Source texts of formatted documents
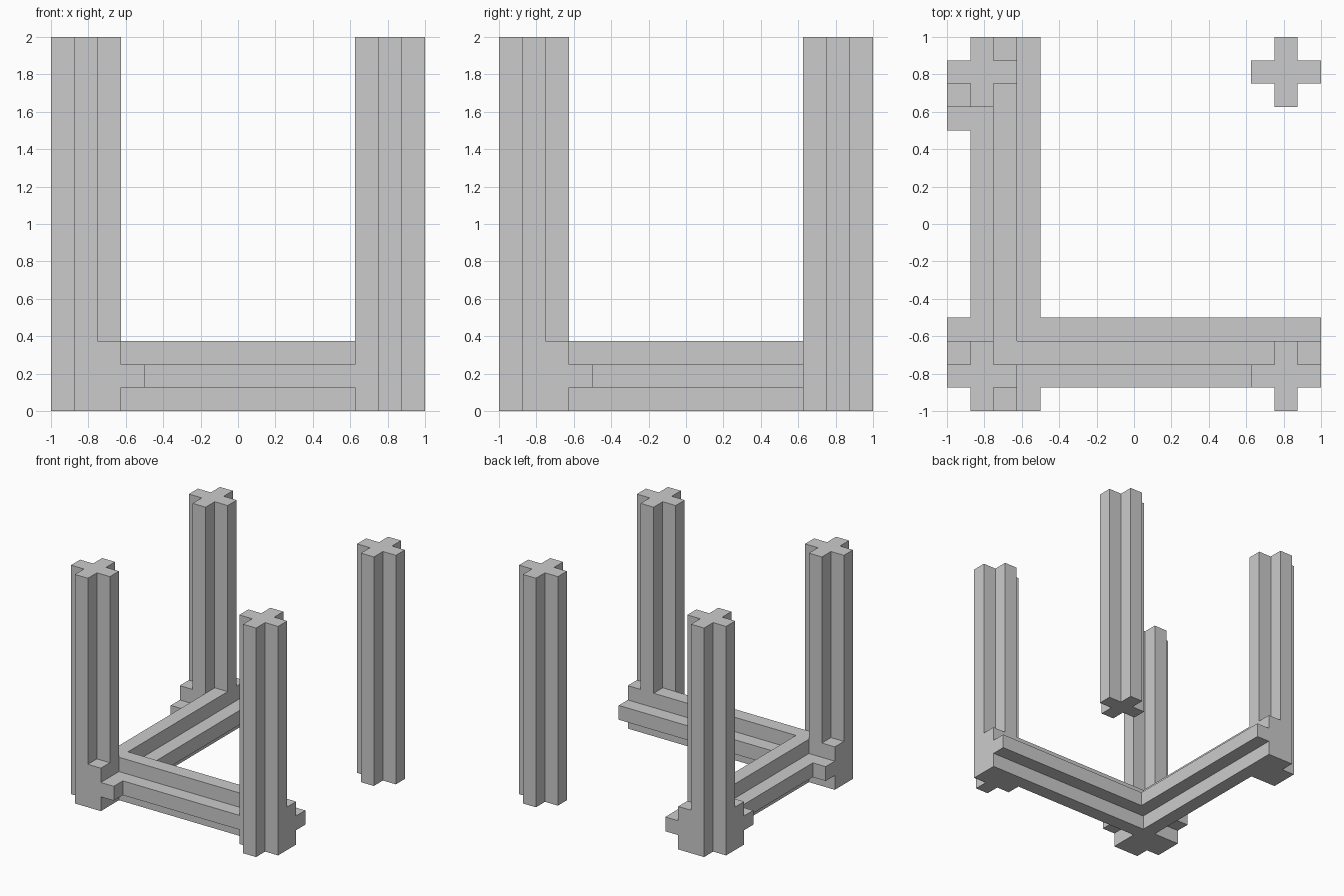
import bpy, bmesh

if "Cube" in bpy.data.objects:
    bpy.data.objects.remove(bpy.data.objects["Cube"])

U = 0.125          # arm thickness; every cross is 3 units wide
C = 0.8125         # post centre offset
B = 0.6875         # beam centre offset
ZB = 0.1875        # beam centre height

# Plus-shaped profile, counter-clockwise, in units
QUARTER = [(1.5, -0.5), (1.5, 0.5), (0.5, 0.5)]
CROSS = []
for k in range(4):
    for a, b in QUARTER:
        for _ in range(k):
            a, b = -b, a
        CROSS.append((a * U, b * U))


def cross_bar(name, axis, ca, cb, lo, hi):
    """Plus-profile bar along an axis; ca, cb are the centre on the next two axes."""
    def place(a, b, t):
        return {'Z': (a, b, t), 'X': (t, a, b), 'Y': (b, t, a)}[axis]

    bm = bmesh.new()
    low = [bm.verts.new(place(ca + a, cb + b, lo)) for a, b in CROSS]
    high = [bm.verts.new(place(ca + a, cb + b, hi)) for a, b in CROSS]
    bm.faces.new(low[::-1])
    bm.faces.new(high)
    n = len(CROSS)
    for i in range(n):
        j = (i + 1) % n
        bm.faces.new((low[i], low[j], high[j], high[i]))
    bmesh.ops.recalc_face_normals(bm, faces=bm.faces[:])
    mesh = bpy.data.meshes.new(name)
    bm.to_mesh(mesh)
    bm.free()
    obj = bpy.data.objects.new(name, mesh)
    bpy.context.collection.objects.link(obj)
    return obj


# Free-standing post at the back right
cross_bar("back_right_post", 'Z', C, C, 0, 2)

# Joined frame: two beams, a short stub at the back left and three posts
frame = cross_bar("post_frame", 'X', -B, ZB, -1, 1)
parts = [
    cross_bar("left_beam", 'Y', ZB, -B, -1, 1),
    cross_bar("back_stub", 'X', B, ZB, -1, -B),
    cross_bar("front_left_post", 'Z', -C, -C, 0, 2),
    cross_bar("front_right_post", 'Z', C, -C, 0, 2),
    cross_bar("back_left_post", 'Z', -C, C, 0, 2),
]

# Weld the parts into one clean solid
bpy.context.view_layer.objects.active = frame
for part in parts:
    mod = frame.modifiers.new("weld", 'BOOLEAN')
    mod.operation = 'UNION'
    mod.solver = 'EXACT'
    mod.object = part
    bpy.ops.object.modifier_apply(modifier=mod.name)
    bpy.data.objects.remove(part)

▶ _Exercise_:
Print each line above exactly as it appears, excluding all images.

▶ _Answer below_:
import bpy, bmesh

if "Cube" in bpy.data.objects:
    bpy.data.objects.remove(bpy.data.objects["Cube"])

U = 0.125          # arm thickness; every cross is 3 units wide
C = 0.8125         # post centre offset
B = 0.6875         # beam centre offset
ZB = 0.1875        # beam centre height

# Plus-shaped profile, counter-clockwise, in units
QUARTER = [(1.5, -0.5), (1.5, 0.5), (0.5, 0.5)]
CROSS = []
for k in range(4):
    for a, b in QUARTER:
        for _ in range(k):
            a, b = -b, a
        CROSS.append((a * U, b * U))


def cross_bar(name, axis, ca, cb, lo, hi):
    """Plus-profile bar along an axis; ca, cb are the centre on the next two axes."""
    def place(a, b, t):
        return {'Z': (a, b, t), 'X': (t, a, b), 'Y': (b, t, a)}[axis]

    bm = bmesh.new()
    low = [bm.verts.new(place(ca + a, cb + b, lo)) for a, b in CROSS]
    high = [bm.verts.new(place(ca + a, cb + b, hi)) for a, b in CROSS]
    bm.faces.new(low[::-1])
    bm.faces.new(high)
    n = len(CROSS)
    for i in range(n):
        j = (i + 1) % n
        bm.faces.new((low[i], low[j], high[j], high[i]))
    bmesh.ops.recalc_face_normals(bm, faces=bm.faces[:])
    mesh = bpy.data.meshes.new(name)
    bm.to_mesh(mesh)
    bm.free()
    obj = bpy.data.objects.new(name, mesh)
    bpy.context.collection.objects.link(obj)
    return obj


# Free-standing post at the back right
cross_bar("back_right_post", 'Z', C, C, 0, 2)

# Joined frame: two beams, a short stub at the back left and three posts
frame = cross_bar("post_frame", 'X', -B, ZB, -1, 1)
parts = [
    cross_bar("left_beam", 'Y', ZB, -B, -1, 1),
    cross_bar("back_stub", 'X', B, ZB, -1, -B),
    cross_bar("front_left_post", 'Z', -C, -C, 0, 2),
    cross_bar("front_right_post", 'Z', C, -C, 0, 2),
    cross_bar("back_left_post", 'Z', -C, C, 0, 2),
]

# Weld the parts into one clean solid
bpy.context.view_layer.objects.active = frame
for part in parts:
    mod = frame.modifiers.new("weld", 'BOOLEAN')
    mod.operation = 'UNION'
    mod.solver = 'EXACT'
    mod.object = part
    bpy.ops.object.modifier_apply(modifier=mod.name)
    bpy.data.objects.remove(part)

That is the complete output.